Later on, the article grudgingly admitted that the surgery was on the dog’s throat, rather than on its face, but even so, the strict KC rules state that any dogs which undergo any treatment that may alter their appearance face a ban from competing.

Owners of show dogs have to supply a vet's report showing when and why any surgery was performed, in order that the KC may grant certification to allow the dogs to be shown, if the surgery is deemed not to be cosmetic.

But it was alleged that Mr Easdon and Mr Martin failed to disclose a throat operation Danny underwent at Glasgow University Vet School last June.

Mr Easdon, 49, told the Sunday Mail that the surgery was necessary to correct a problem with the champion peke's breathing after it had had a throat infection and that it did not affect his looks.
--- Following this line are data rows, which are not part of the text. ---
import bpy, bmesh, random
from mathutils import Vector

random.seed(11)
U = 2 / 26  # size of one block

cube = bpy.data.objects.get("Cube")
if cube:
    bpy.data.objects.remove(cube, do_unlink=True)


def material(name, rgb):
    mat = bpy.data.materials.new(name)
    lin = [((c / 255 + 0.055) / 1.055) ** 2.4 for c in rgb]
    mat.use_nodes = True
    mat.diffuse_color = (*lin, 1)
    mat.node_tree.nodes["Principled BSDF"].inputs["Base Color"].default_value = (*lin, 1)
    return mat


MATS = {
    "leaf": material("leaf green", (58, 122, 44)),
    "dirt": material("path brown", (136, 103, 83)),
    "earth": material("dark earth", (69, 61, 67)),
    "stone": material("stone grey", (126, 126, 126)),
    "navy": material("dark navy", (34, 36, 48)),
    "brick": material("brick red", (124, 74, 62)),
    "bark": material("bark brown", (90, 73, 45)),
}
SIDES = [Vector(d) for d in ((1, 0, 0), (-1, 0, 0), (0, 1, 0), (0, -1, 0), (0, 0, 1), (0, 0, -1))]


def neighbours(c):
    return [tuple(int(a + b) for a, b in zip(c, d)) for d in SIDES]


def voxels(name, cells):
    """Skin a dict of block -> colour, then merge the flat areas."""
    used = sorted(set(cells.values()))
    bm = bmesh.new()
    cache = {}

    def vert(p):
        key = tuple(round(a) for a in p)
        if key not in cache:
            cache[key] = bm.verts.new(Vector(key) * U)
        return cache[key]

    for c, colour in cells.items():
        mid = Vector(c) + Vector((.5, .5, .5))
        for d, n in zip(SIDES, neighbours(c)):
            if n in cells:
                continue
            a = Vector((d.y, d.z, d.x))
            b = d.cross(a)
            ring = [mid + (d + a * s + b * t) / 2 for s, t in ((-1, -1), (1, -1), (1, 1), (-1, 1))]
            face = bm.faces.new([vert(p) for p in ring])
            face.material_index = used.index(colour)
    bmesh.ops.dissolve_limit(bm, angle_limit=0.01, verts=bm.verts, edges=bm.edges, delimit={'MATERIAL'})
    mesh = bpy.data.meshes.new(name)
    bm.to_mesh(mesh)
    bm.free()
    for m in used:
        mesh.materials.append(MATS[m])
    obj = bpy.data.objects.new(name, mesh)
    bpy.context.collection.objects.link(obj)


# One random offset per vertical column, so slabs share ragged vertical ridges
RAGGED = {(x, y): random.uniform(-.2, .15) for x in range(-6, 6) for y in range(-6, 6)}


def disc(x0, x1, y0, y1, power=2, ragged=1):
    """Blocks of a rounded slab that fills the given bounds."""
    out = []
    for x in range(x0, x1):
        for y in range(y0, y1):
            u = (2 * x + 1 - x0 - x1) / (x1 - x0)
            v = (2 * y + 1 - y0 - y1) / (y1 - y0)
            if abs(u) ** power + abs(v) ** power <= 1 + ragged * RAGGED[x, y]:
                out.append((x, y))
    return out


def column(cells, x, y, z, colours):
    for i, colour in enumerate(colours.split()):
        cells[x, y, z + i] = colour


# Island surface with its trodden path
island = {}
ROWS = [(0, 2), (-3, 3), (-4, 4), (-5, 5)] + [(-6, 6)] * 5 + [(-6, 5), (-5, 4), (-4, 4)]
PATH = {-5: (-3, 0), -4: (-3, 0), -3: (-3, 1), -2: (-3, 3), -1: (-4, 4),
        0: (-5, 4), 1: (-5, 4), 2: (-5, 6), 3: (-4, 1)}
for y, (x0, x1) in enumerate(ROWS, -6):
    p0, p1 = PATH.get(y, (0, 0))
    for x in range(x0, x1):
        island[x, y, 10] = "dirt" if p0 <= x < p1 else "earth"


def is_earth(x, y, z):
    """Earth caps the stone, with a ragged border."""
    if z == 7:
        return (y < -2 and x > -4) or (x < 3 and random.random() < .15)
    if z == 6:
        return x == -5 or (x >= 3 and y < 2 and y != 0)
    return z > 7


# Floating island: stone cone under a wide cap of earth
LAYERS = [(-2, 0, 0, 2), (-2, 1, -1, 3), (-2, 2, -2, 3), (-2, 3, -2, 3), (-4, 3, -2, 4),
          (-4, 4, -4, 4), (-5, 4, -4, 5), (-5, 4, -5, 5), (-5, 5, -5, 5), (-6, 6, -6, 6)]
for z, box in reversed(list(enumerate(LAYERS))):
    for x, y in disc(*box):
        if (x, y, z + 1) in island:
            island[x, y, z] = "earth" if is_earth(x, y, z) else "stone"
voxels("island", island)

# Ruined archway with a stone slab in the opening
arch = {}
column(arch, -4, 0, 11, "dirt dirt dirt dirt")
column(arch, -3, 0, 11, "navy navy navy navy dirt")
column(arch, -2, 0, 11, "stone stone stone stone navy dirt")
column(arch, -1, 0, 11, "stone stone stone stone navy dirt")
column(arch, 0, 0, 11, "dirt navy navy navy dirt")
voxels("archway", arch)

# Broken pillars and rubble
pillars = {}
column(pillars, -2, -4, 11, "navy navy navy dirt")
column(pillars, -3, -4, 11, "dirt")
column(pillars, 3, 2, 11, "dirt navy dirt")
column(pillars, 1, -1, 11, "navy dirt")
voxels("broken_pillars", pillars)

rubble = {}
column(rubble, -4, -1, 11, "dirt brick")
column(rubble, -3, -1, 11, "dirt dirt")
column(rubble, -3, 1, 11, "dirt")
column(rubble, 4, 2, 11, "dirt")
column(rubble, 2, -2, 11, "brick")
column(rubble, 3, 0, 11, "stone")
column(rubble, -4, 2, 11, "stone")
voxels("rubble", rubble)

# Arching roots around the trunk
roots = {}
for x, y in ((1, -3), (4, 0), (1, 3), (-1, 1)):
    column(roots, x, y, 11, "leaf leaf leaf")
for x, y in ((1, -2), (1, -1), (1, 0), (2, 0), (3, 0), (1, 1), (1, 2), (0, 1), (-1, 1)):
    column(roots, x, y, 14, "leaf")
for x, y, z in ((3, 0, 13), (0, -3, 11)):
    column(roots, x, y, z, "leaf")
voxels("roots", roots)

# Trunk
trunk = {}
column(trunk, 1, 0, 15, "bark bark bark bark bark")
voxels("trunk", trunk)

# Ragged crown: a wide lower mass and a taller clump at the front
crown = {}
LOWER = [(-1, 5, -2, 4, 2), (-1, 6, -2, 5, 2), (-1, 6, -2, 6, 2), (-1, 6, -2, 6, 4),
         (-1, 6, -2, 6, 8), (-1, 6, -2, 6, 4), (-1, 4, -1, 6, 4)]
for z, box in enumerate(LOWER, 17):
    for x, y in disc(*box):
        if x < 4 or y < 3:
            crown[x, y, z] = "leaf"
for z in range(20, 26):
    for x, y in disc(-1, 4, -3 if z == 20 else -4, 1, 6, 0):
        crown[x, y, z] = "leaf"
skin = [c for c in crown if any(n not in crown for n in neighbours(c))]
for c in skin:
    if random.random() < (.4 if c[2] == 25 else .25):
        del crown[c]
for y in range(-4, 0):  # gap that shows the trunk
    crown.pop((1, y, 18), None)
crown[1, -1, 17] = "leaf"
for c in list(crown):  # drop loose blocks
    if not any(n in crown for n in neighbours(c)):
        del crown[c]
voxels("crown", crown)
According to the article, Mr Easdon said that Danny was already a champion show dog - even being going Reserve Best in Show at Crufts last year - before his operation.
He added: "Dogs take ill and have to be fixed up, then you can show them again. We haven't done anything wrong."

The article also stated that the Kennel Club had written to Mr Easdon and Mr Martin querying the matter and were waiting for a response from them.

Mr Easdon spoke to OUR DOGS the day after the Sunday Mail article had appeared, saying that he had been "inundated" with calls from the media following the Sunday Mail’s "revelation". "I’m a bit loathe to say too much, as the matter is currently ongoing between us and the KC," he said. "However, I’m getting a detailed report from my vet who has been away on holiday until this week. The report will confirm that the dog had a routine throat infection."

Mr Easdon admitted that surgery was involved, but that it had been carried out by the vet because conventional treatment of Danny’s throat infection for pharyngitis and tonsillitis had failed.

"It certainly never changed his appearance and I didn’t think I had to tell the Kennel Club all the details," he added. "Danny has been famous since he was seven months old when he gained his first CC and since he was 10 months old when he won his first best in show. I think someone’s tipped the papers off out of jealousy at his win, even though after winning Crufts he’s now retired. I just hope it all can be sorted out amicably."


A Kennel Club spokesperson commented at the time, "We were unaware of any issue relating to this dog. The K C implements a permission to show procedure whereby, if a dog requires a surgical operation that may alter its natural conformation, then the owner needs to apply to the Kennel Club in writing, with a supporting veterinary letter, outlining when the dog was operated on and why. The request is then considered by the Kennel Club General Committee and a decision is made as to whether permission to show shall be granted.

"The office has instigated a provisional check of correspondence and it would appear that permission to show has not been requested by the owners for the dog in question. Following standard procedure, the office has therefore written to the owners to request their comments and we should be in receipt of a response shortly."

In the intervening period, most of the daily national newspapers picked up on the ‘Danny story’, although not with as much vigour as would normally have been the case, due to the conflict in Iraq. Most of them parroted the Sunday mail story with all its inaccuracies, lading on the so-called ‘facelift’ aspect of the operation. Only the Daily Mail paid much attention to the salient facts – having most likely gleaned these from OUR DOGS.

None of the media coverage added any new dimensions to the story and it appeared that the nationals quickly lost interest, possibly because there was some important international news to occupy their attention for a change.